Signs of Tension: Stores Say Rules are Too Tough
Business owners fear current borough policies are making difficult times harder for the small business to survive.
Although there have been signs of encouragement in the struggling local economy, it is hard not to notice the empty stores and vacancy notices popping up along Main Street in Chester. As owners look for answers on how to keep their business alive, some say they have found an unlikely obstacle: the Borough government.
"People used to call Chester a destination town," said Charles Wasser, who has owned Once Upon a Table for nearly 15 years. “And it is not anymore. And most residents don’t know about us and what we have to offer. It is a struggle to survive.”
Wasser has had a long-standing contentious relationship with the Borough, as he could not get approval for his original business plans. “I originally was going to have catering and a large café with boxed goods but I couldn’t get the approval to expand the kitchen.”
While Wasser adapted, he says the problems didn’t end there. “I tried to make improvements to the front of the building, I tried to dress it up with fabric,” the owner said. “But because the company that was going to do the job had “awning” in its name, they wouldn’t allow me to do it.”
Wasser, whose primary business is furniture, also runs a cafe out of his building. Putting up a sign to promote the café and its offerings has gotten the wrong kind of attention from Chester Borough.
“Everyone wants the biggest sign for their business,” said Kerry Brown, the zoning officer for Chester Borough. “But there are regulations based on the store front. They regulate the number of signs, the size. These businesses are also in a historic district.”
According to Brown, the regulations of the planning board and board of adjustment are not new. “They have been around since time began,” Brown said. “And signs have always been an issue.”

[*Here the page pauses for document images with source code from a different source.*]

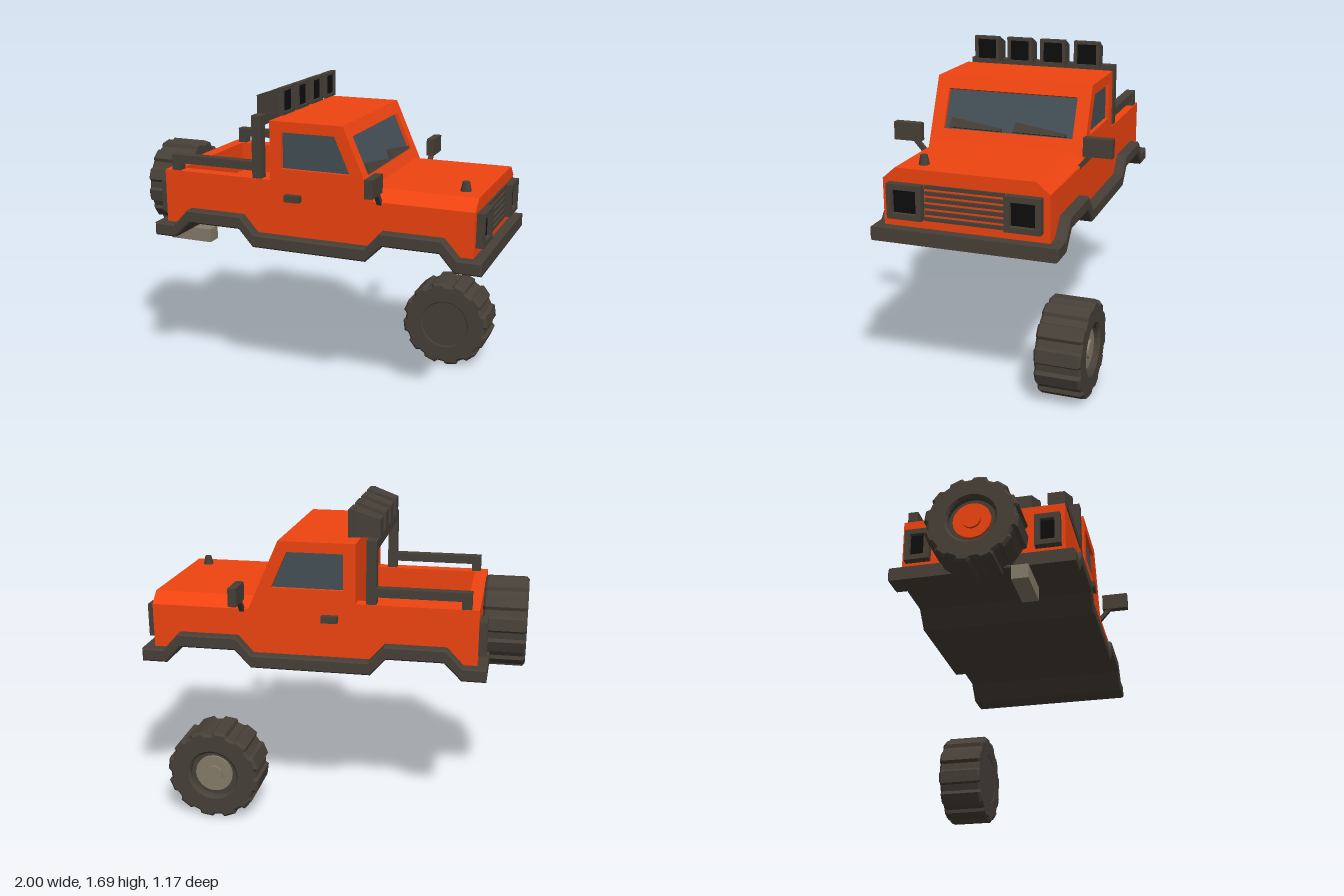
import * as THREE from 'three';

const paint = (color) => new THREE.MeshStandardMaterial({ color, flatShading: true });
const orange = paint(0xf04410), dark = paint(0x474038), black = paint(0x0d0d0d);
const glass = paint(0x434f55), metal = paint(0x857b69);

const toShape = (pts) => new THREE.Shape(pts.map(([x, y]) => new THREE.Vector2(x, y)));
const rect = (w, h, cy = 0) => [[-w / 2, cy - h / 2], [w / 2, cy - h / 2], [w / 2, cy + h / 2], [-w / 2, cy + h / 2]];

function add(parent, name, geo, mat, x = 0, y = 0, z = 0) {
  const m = new THREE.Mesh(geo, mat);
  m.name = name;
  m.position.set(x, y, z);
  parent.add(m);
  return m;
}

// Box given by its limits
function box(parent, name, mat, [x0, x1], [y0, y1], [z0, z1]) {
  return add(parent, name, new THREE.BoxGeometry(x1 - x0, y1 - y0, z1 - z0), mat,
    (x0 + x1) / 2, (y0 + y1) / 2, (z0 + z1) / 2);
}

// Outline extruded along z and centred, with optional hole and bevel
function slab(pts, depth, hole = null, bevel = 0) {
  const s = toShape(pts);
  if (hole) s.holes.push(toShape(hole));
  const geo = new THREE.ExtrudeGeometry(s, {
    depth: depth - 2 * bevel, bevelEnabled: bevel > 0, bevelSize: bevel,
    bevelThickness: bevel, bevelOffset: -bevel, bevelSegments: 1, curveSegments: 24,
  });
  return geo.translate(0, 0, bevel - depth / 2);
}

// Square lamp facing +x: frame with a sunken black lens
function lamp(parent, name, w, h, depth, rim) {
  const g = new THREE.Group();
  g.name = name;
  add(g, 'lampFrame', slab(rect(w, h), depth, rect(w - 2 * rim, h - 2 * rim)).rotateY(Math.PI / 2), dark);
  add(g, 'lampLens', new THREE.BoxGeometry(depth * 0.5, h - rim, w - rim), black, -depth * 0.2);
  parent.add(g);
  return g;
}

// Wheel with axis z, hub side facing +z
function wheel(parent, name, r, width, hubMat) {
  const g = new THREE.Group();
  g.name = name;
  const lugs = 12, outline = [];
  for (let i = 0; i < lugs; i++) {
    for (const [t, k] of [[0, 0.93], [0.3, 0.93], [0.4, 1], [0.9, 0.99]]) {
      const a = ((i + t) / lugs) * Math.PI * 2;
      outline.push([Math.cos(a) * r * k, Math.sin(a) * r * k]);
    }
  }
  const ring = Array.from({ length: 24 }, (_, i) => {
    const a = (i / 24) * Math.PI * 2;
    return [Math.cos(a) * r * 0.5, Math.sin(a) * r * 0.5];
  });
  add(g, 'tire', slab(outline, width, ring, 0.013), dark);
  const disc = (n, rad, d, mat, z) =>
    add(g, n, new THREE.CylinderGeometry(rad, rad, d, 24).rotateX(Math.PI / 2), mat, 0, 0, z);
  disc('innerDisc', r * 0.53, width - 0.04, dark, -0.018);
  disc('hub', r * 0.4, 0.02, hubMat, width / 2 - 0.035);
  disc('hubCap', r * 0.19, 0.02, hubMat, width / 2 - 0.022);
  parent.add(g);
  return g;
}

export function createModel() {
  const car = new THREE.Group();
  car.name = 'pickupTruck';

  // Dark underbody with wheel arches and bumpers
  const trim = [[-0.815, 0.86], [-0.69, 0.86], [-0.6, 0.95], [-0.305, 0.95], [-0.225, 0.86], [0.405, 0.86],
    [0.49, 0.95], [0.785, 0.95], [0.865, 0.86], [1, 0.86], [1, 0.93], [0.88, 0.93], [0.797, 1.02], [0.48, 1.02],
    [0.4, 0.93], [-0.214, 0.93], [-0.294, 1.02], [-0.61, 1.02], [-0.695, 0.93], [-0.815, 0.93]];
  add(car, 'underbodyTrim', slab(trim, 0.95, null, 0.008), dark);

  // Lower body up to the bed floor
  const lower = [[-0.765, 0.9], [-0.68, 0.9], [-0.6, 0.98], [-0.3, 0.98], [-0.22, 0.9], [0.4, 0.9], [0.48, 0.98],
    [0.79, 0.98], [0.87, 0.9], [0.945, 0.9], [0.945, 1.05], [-0.765, 1.05]];
  add(car, 'lowerBody', slab(lower, 0.84), orange);

  // Hood with sloped shoulders
  const hood = [[-0.42, 1.05], [0.42, 1.05], [0.42, 1.163], [0.355, 1.22], [-0.355, 1.22], [-0.42, 1.163]];
  add(car, 'hood', slab(hood, 0.585).rotateY(Math.PI / 2), orange, 0.6525);
  add(car, 'hoodCap', new THREE.CylinderGeometry(0.018, 0.028, 0.05, 10), dark, 0.85, 1.243, 0.245);

  // Bed walls
  for (const s of [-1, 1]) {
    box(car, 'bedSide', orange, [-0.765, -0.13], [1.05, 1.22], s > 0 ? [0.35, 0.42] : [-0.42, -0.35]);
  }
  box(car, 'tailgate', orange, [-0.765, -0.695], [1.05, 1.22], [-0.35, 0.35]);

  // Cab: glass core inside panels with window openings
  add(car, 'cabGlass', slab([[-0.12, 1.06], [0.4, 1.06], [0.408, 1.15], [0.247, 1.51], [-0.12, 1.51]], 0.8), glass);
  const side = [[-0.14, 1.05], [0.43, 1.05], [0.43, 1.15], [0.26, 1.53], [-0.14, 1.53]];
  const window = [[-0.075, 1.285], [0.3, 1.285], [0.215, 1.475], [-0.075, 1.475]];
  for (const s of [-1, 1]) {
    add(car, 'cabSide', slab(side, 0.03, window), orange, 0, 0, s * 0.405);
    box(car, 'doorHandle', dark, [-0.05, 0.035], [1.12, 1.155], s > 0 ? [0.41, 0.455] : [-0.455, -0.41]);
  }
  box(car, 'roof', orange, [-0.14, 0.26], [1.5, 1.53], [-0.4, 0.4]);
  box(car, 'cabBack', orange, [-0.14, -0.11], [1.05, 1.52], [-0.4, 0.4]);

  // Leaning windshield frame with two wipers
  const shield = new THREE.Group();
  shield.name = 'windshield';
  shield.position.set(0.43, 1.15, 0);
  shield.rotation.set(-Math.atan2(0.17, 0.38), Math.PI / 2, 0, 'YXZ');
  add(shield, 'windshieldFrame', slab(rect(0.84, 0.416, 0.208), 0.03, rect(0.7, 0.213, 0.2435)), orange, 0, 0, -0.015);
  for (const x of [-0.175, 0.175]) {
    const blade = [[x - 0.145, 0.145], [x + 0.14, 0.143], [x + 0.14, 0.158], [x - 0.135, 0.198]];
    if (x > 0) blade.forEach((p) => { p[0] = 2 * x - p[0]; });
    // Both blades rise towards the same side
    const pts = x > 0 ? blade.map(([px, py]) => [2 * x - px, py]) : blade;
    add(shield, 'wiper', slab(pts, 0.025), dark, 0, 0, -0.008);
  }
  car.add(shield);

  // Grille bars, headlights and tail lights
  for (let i = 0; i < 6; i++) {
    const y = 0.982 + i * 0.032;
    box(car, 'grilleBar', dark, [0.93, 0.956], [y - 0.009, y + 0.009], [-0.2, 0.2]);
  }
  for (const s of [-1, 1]) {
    lamp(car, 'headlight', 0.18, 0.175, 0.05, 0.028).position.set(0.96, 1.063, s * 0.297);
    const tail = lamp(car, 'tailLight', 0.13, 0.175, 0.05, 0.028);
    tail.position.set(-0.78, 1.063, s * 0.335);
    tail.rotation.y = Math.PI;
  }

  // Side mirrors on slanted stalks
  for (const s of [-1, 1]) {
    box(car, 'mirror', dark, [0.438, 0.48], [1.22, 1.315], s > 0 ? [0.435, 0.585] : [-0.585, -0.435]);
    const stalk = add(car, 'mirrorStalk', new THREE.BoxGeometry(0.025, 0.11, 0.022), dark, 0.458, 1.195, s * 0.446);
    stalk.rotation.x = s * 0.72;
  }

  // Roll bar and bed rails
  for (const s of [-1, 1]) {
    const z = s > 0 ? [0.362, 0.415] : [-0.415, -0.362];
    box(car, 'rollBarPost', dark, [-0.245, -0.193], [1.21, 1.545], z);
    box(car, 'bedRail', dark, [-0.725, -0.24], [1.26, 1.305], z);
    box(car, 'bedRailFoot', dark, [-0.725, -0.675], [1.21, 1.265], z);
  }
  box(car, 'rollBarTop', dark, [-0.245, -0.193], [1.495, 1.548], [-0.415, 0.415]);

  // Four roof lights with housings that taper to the back
  for (const z of [-0.285, -0.095, 0.095, 0.285]) {
    lamp(car, 'roofLight', 0.14, 0.14, 0.03, 0.016).position.set(-0.105, 1.618, z);
    const geo = new THREE.BoxGeometry(0.14, 0.14, 0.14);
    const p = geo.attributes.position;
    for (let i = 0; i < p.count; i++) {
      if (p.getX(i) > 0) continue;
      p.setZ(i, p.getZ(i) * 0.7);
      if (p.getY(i) > 0) p.setY(i, 0.022);
    }
    geo.computeVertexNormals();
    add(car, 'roofLightHousing', geo, dark, -0.18, 1.618, z);
  }

  // Exhaust, spare wheel on the tailgate, and the separate wheel
  box(car, 'exhaust', metal, [-0.85, -0.6], [0.775, 0.85], [0.165, 0.25]);
  const spare = wheel(car, 'spareWheel', 0.24, 0.23, orange);
  spare.position.set(-0.885, 1.05, 0);
  spare.rotation.y = -Math.PI / 2;
  const loose = wheel(car, 'wheel', 0.255, 0.24, metal);
  loose.position.set(0.615, 0.255, -0.427);
  loose.rotation.y = Math.PI;

  return car;
}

But Arlyn Rayfield, who owns the Rocky Mountain Chocolate Company, doesn’t agree with that assessment. “The size of the signs has changed. They made them smaller. Literally the size of the sign I am allowed to have up is half the size of my neighbors sign.”
Rayfield had ordered a wooden sign with a copper pot that was designed to be used in a historic district, but had to cancel it when she received the restrictions from Borough. “It is ridiculous. No one can see my sign. I put banners up to try to work around it, but I was just told I have to take them down as well.”
The situation has forced Rayfield to think outside the box to draw attention to her shop. “I am going to buy a big white flashing sign and hang it in the window so people can see it as they drive down the street in historic Chester,” Arlyn said. “I had that nice attractive sign on order, but I will have to go with this one on the inside and leave the shades open.”
For her part, Arlyn doesn’t see the move as spiteful, but necessary for her business to thrive. “People don’t know I am here,” the chocolatier said. “People drive up and down the street and call me on their cell phones asking where I am because they can’t see the sign.”
For Wasser, having a sign promoting his café isn’t a luxury, it is a necessity. “Businesses are dying. They are dying right here in Chester and the government is getting in the way of us trying to help ourselves. People don’t know about our café unless I put a sign up.”
The policy is uniform, although sometimes there is a lag in enforcement. “There are rules for what is allowed and everyone tries to see what they can put up. They see someone else do it and then they do it,” Brown said. “And then everyone kind of gets caught.”
Getting caught entails a warning, and eventually, a fine. The latter might be the last straw for Once Upon a Table. “I am going to move this business to Bernardsville if I can,” Wasser said. “I get plenty of offers from places to rent this place. There was a consignment shop from Newark that wanted to rent it to be run by troubled teens. I might have to take them up on that offer.”
Wasser is convinced he will not be the only one forced out if this continues. “This is going to become the consignment capital of the world,” Wasser said. “You are going to be faced with a Chester without a Main Street.”